“Expect the best” sounds familiar right ? That’s the slogan for Saminda since it founded , remember when Kuro Saminda is alive , he only allow the best engines to be in production , if the engine is not up to standard , he will never allow it . That’s why Saminda is currently the biggest engine maker , but the largest engine maker doesn’t bulit a V8 engine?
Saminda Boss , Yuko Nagoya said in a interview that “Rear Wheel Drive is possible , i mean if there is a demand , why not? we are looking for a right direction that customers would like to see , Americans love V8’s of course , but we must also look into the market now , whether V8’s are still in demand , people sure want a V8 engines from us , but buying and want is a total different thing , i do love to see V8 happen here , but the world is looking more into efficency.”
Recently Saminda announced that V6 will cut lesser production after next year due to more focus on 4 cylinder turbo. Which means more V6’s vehicle will become 4 cylinder turbo.
I think Saminda is traditionally very conservative , i for one wouldn’t think that Saminda will ever bulit RWD and V8’s , it’s kind of a laughing stock when a big manufacturer like Saminda with 355hp as the most powerful engine.
Auxuras slogan would be “We don’t even know where the f**k we are going”
Finally, some optimism from the Japanese brand. Could this shift in philosophy improve the prestige and performance of certain cars enough to offset the extra purchase and running costs? On the other hand, swapping V6s with turbo straight fours will make the rest of the range sound much more generic.
Forget it bro , previously on one article , Saminda actually were developing a V8 engine . But for whatsoever reason they cancelled it , we have heard to many broken promises … beside that the article already said “might” which means impossible
i know cause i am keeping an eye on Saminda since day 1
Well, how about putting 2 v6s together?
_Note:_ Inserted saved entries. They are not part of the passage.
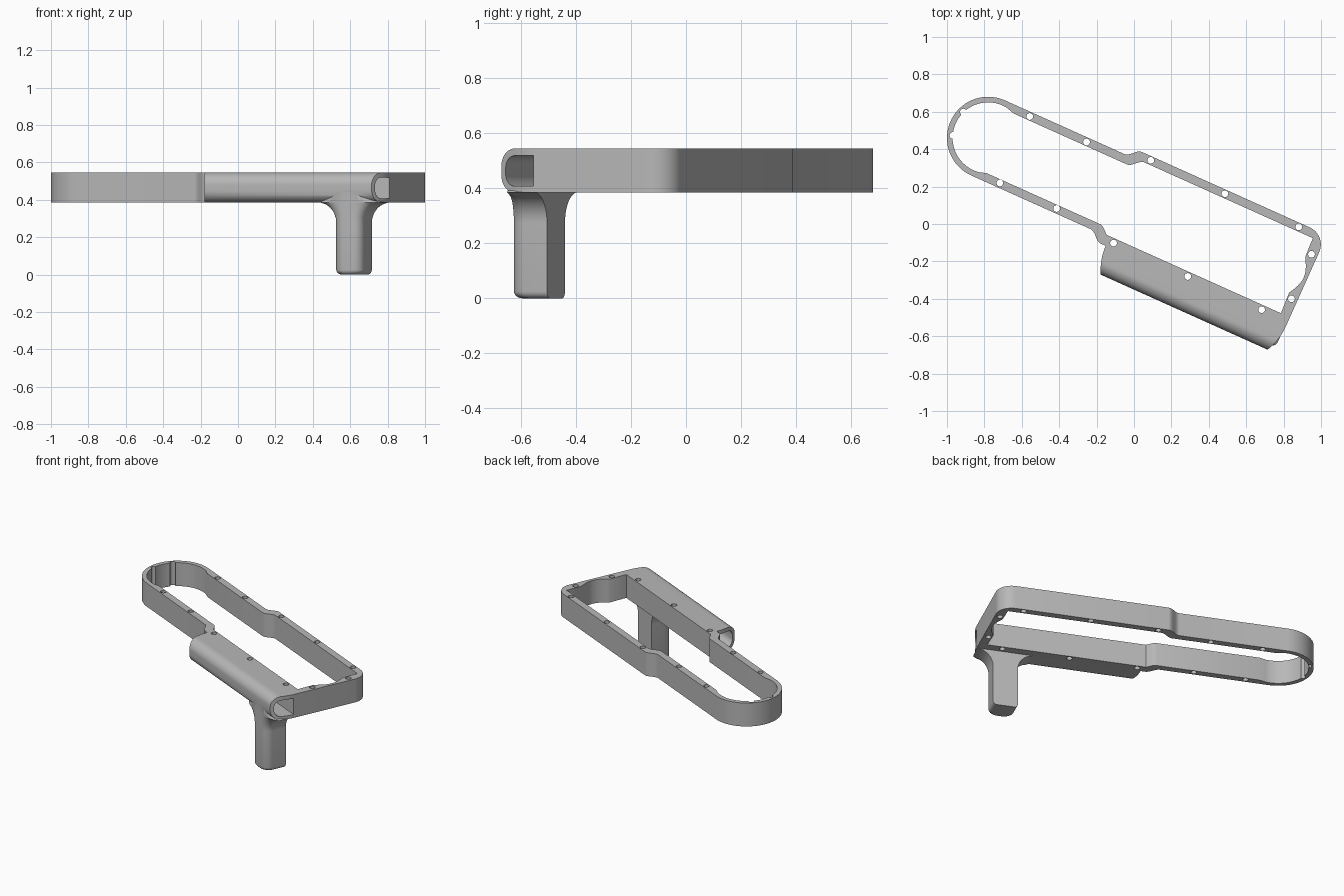
import bpy, bmesh
from math import sin, cos, pi, radians, sqrt
from mathutils import Matrix, Vector

if "Cube" in bpy.data.objects:
    bpy.data.objects.remove(bpy.data.objects["Cube"], do_unlink=True)

LOW, TOP = 0.385, 0.545      # height range of the frame
MID = 0.1                    # centre line of the frame across its width
BACK, FRONT = -0.168, -0.32  # depth range of the handle
TURN = Matrix.Rotation(radians(-24.2), 4, "Z")

grey = bpy.data.materials.new("plain grey")
grey.use_nodes = True
grey.diffuse_color = (0.48, 0.48, 0.48, 1)
grey.node_tree.nodes["Principled BSDF"].inputs["Base Color"].default_value = grey.diffuse_color


def make(name, bm):
    bmesh.ops.recalc_face_normals(bm, faces=bm.faces)
    mesh = bpy.data.meshes.new(name)
    bm.to_mesh(mesh)
    bm.free()
    mesh.materials.append(grey)
    obj = bpy.data.objects.new(name, mesh)
    bpy.context.collection.objects.link(obj)
    return obj


def add_prism(bm, points, shift):
    face = bm.faces.new([bm.verts.new(p) for p in points])
    new = bmesh.ops.extrude_face_region(bm, geom=[face], use_keep_orig=True)["geom"]
    verts = [g for g in new if isinstance(g, bmesh.types.BMVert)]
    bmesh.ops.translate(bm, verts=verts, vec=shift)


def plan_prism(name, outline, low=LOW, top=TOP):
    bm = bmesh.new()
    add_prism(bm, [(u, v, low) for u, v in outline], (0, 0, top - low))
    return make(name, bm)


def long_prism(name, section, start, end):
    bm = bmesh.new()
    add_prism(bm, [(start, v, z) for v, z in section], (end - start, 0, 0))
    return make(name, bm)


def combine(obj, other, operation):
    mod = obj.modifiers.new("combine", "BOOLEAN")
    mod.object, mod.operation, mod.solver = other, operation, "EXACT"
    bpy.context.view_layer.objects.active = obj
    bpy.ops.object.modifier_apply(modifier=mod.name)
    bpy.data.objects.remove(other, do_unlink=True)


def finish(obj):
    obj.data.transform(TURN)
    bpy.ops.object.select_all(action="DESELECT")
    obj.select_set(True)
    bpy.context.view_layer.objects.active = obj
    bpy.ops.object.shade_smooth_by_angle(angle=radians(32))


def arc(cx, cy, rx, ry, a, b, n):
    angles = [radians(a + (b - a) * i / n) for i in range(n + 1)]
    return [(cx + rx * cos(t), cy + ry * sin(t)) for t in angles]


def mirrored(points):
    return [(u, 2 * MID - v) for u, v in reversed(points)]


def step(u, v, width, rise, n=10):
    # soft S-shaped shoulder where the frame widens
    return [(u + width * i / n, v + rise * (1 - cos(pi * i / n)) / 2) for i in range(n + 1)]


# Frame outline, wide part at the right and rounded cap at the left
shoulder = step(-0.2, 0.32, 0.08, 0.0485)
outer = (arc(-0.9, MID, 0.22, 0.22, 270, 90, 40) + shoulder
         + arc(0.865, 0.2685, 0.1, 0.1, 90, 0, 12)
         + [(0.965, BACK)] + mirrored(shoulder))
frame = plan_prism("frame", outer)

# Opening, with a shallow curved recess in the end wall
inner_shoulder = step(-0.165, 0.275, 0.08, 0.048)
recess = [(0.907 + 0.038 * sin(pi * i / 12), 0.215 - 0.21 * i / 12) for i in range(13)]
lower = mirrored(inner_shoulder)
lower = [(u, max(v, -0.113)) for u, v in lower]
inner = ([(-0.83, -0.075)] + arc(-0.9, MID, 0.19, 0.19, 278, 82, 40)
         + [(-0.83, 0.275)] + inner_shoulder
         + [(0.903, 0.323)] + recess + [(0.912, -0.113)] + lower)
combine(frame, plan_prism("opening", inner, 0.3, 0.7), "DIFFERENCE")

# Screw holes
holes = [(u, v) for u in (-0.058, 0.377, 0.81) for v in (0.347, -0.138)]
holes += [(u, v) for u in (-0.744, -0.411) for v in (0.296, -0.094)]
holes += [(0.932, 0.241), (0.932, -0.02), (-1.077, 0.172), (-1.077, 0.035)]
bm = bmesh.new()
for u, v in holes:
    ring = arc(u, v, 0.018, 0.018, 0, 345, 23)
    add_prism(bm, [(x, y, 0.3) for x, y in ring], (0, 0, 0.4))
combine(frame, make("holes", bm), "DIFFERENCE")
finish(frame)


# Handle tube: rounded section trimmed to bowed ends
def tube_section(back, front, low, top, r):
    return ([(back, top)] + arc(front + r, top - r, r, r, 90, 180, 12)
            + arc(front + r, low + r, r, r, 180, 270, 12) + [(back, low)])


handle = long_prism("handle", tube_section(BACK, FRONT, LOW, TOP, 0.065), -0.2, 1.1)
bow = []
for i in range(15):
    v = BACK - 0.16 * i / 14
    bow.append((0.042 * (i / 14) ** 2, v))
trim = ([(-0.09, -0.1)] + [(-0.09 + d, v) for d, v in bow]
        + [(0.965 - d, v) for d, v in reversed(bow)] + [(0.965, -0.1)])
combine(handle, plan_prism("trim", trim, 0.3, 0.7), "INTERSECT")


# Grip: stacked rings, rounded foot and flared neck
def grip_ring(z, flare, inset):
    u0, u1 = 0.70 - flare + inset, 0.86 + flare - inset
    front, r = FRONT + 0.0005 + inset, 0.055
    ru = r + flare
    ring = [(u1, BACK), (u0, BACK)]
    ring += arc(u0 + ru, front + r, ru, r, 180, 270, 10)
    ring += arc(u1 - ru, front + r, ru, r, 270, 360, 10)
    return [Vector((u, v, z)) for u, v in ring]


levels = []
for i in range(6):
    t = pi / 2 * i / 5
    levels.append((0.025 * (1 - cos(t)), 0, 0.025 * (1 - sin(t))))
for i in range(13):
    t = pi / 2 * i / 12 * 0.94
    levels.append((LOW - 0.11 * (1 - sin(t)), 0.11 * (1 - cos(t)), 0))
levels[-1] = (LOW + 0.001, 0.1, 0)
levels.append((0.45, 0.0, 0))

bm = bmesh.new()
rings = [[bm.verts.new(p) for p in grip_ring(*level)] for level in levels]
count = len(rings[0])
for a, b in zip(rings, rings[1:]):
    for i in range(count):
        j = (i + 1) % count
        bm.faces.new((a[i], a[j], b[j], b[i]))
bm.faces.new(rings[0])
bm.faces.new(rings[-1])
combine(handle, make("grip", bm), "UNION")

# Hollow running through the handle
bore = long_prism("bore", tube_section(-0.174, -0.298, 0.408, 0.519, 0.043), -0.3, 1.2)
combine(handle, bore, "DIFFERENCE")
handle.name = "handle_and_grip"
finish(handle)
Using similar parts (internals, valves, bands, turbos…) will diminish the costs and engineering time (at this point, after many year, Samida can design SOHC inexpensively and with their eyes closed).
I’m pretty sure that V8 rumors and RWD are somewhat caused by CZ7 prototype
Just so you know, Pearlite made a 550hp V8 muscle car with 30mpg back in 2013
Back then my OHV 5.4 liter V8 made 34 MPG as well lol
Oh how builds change.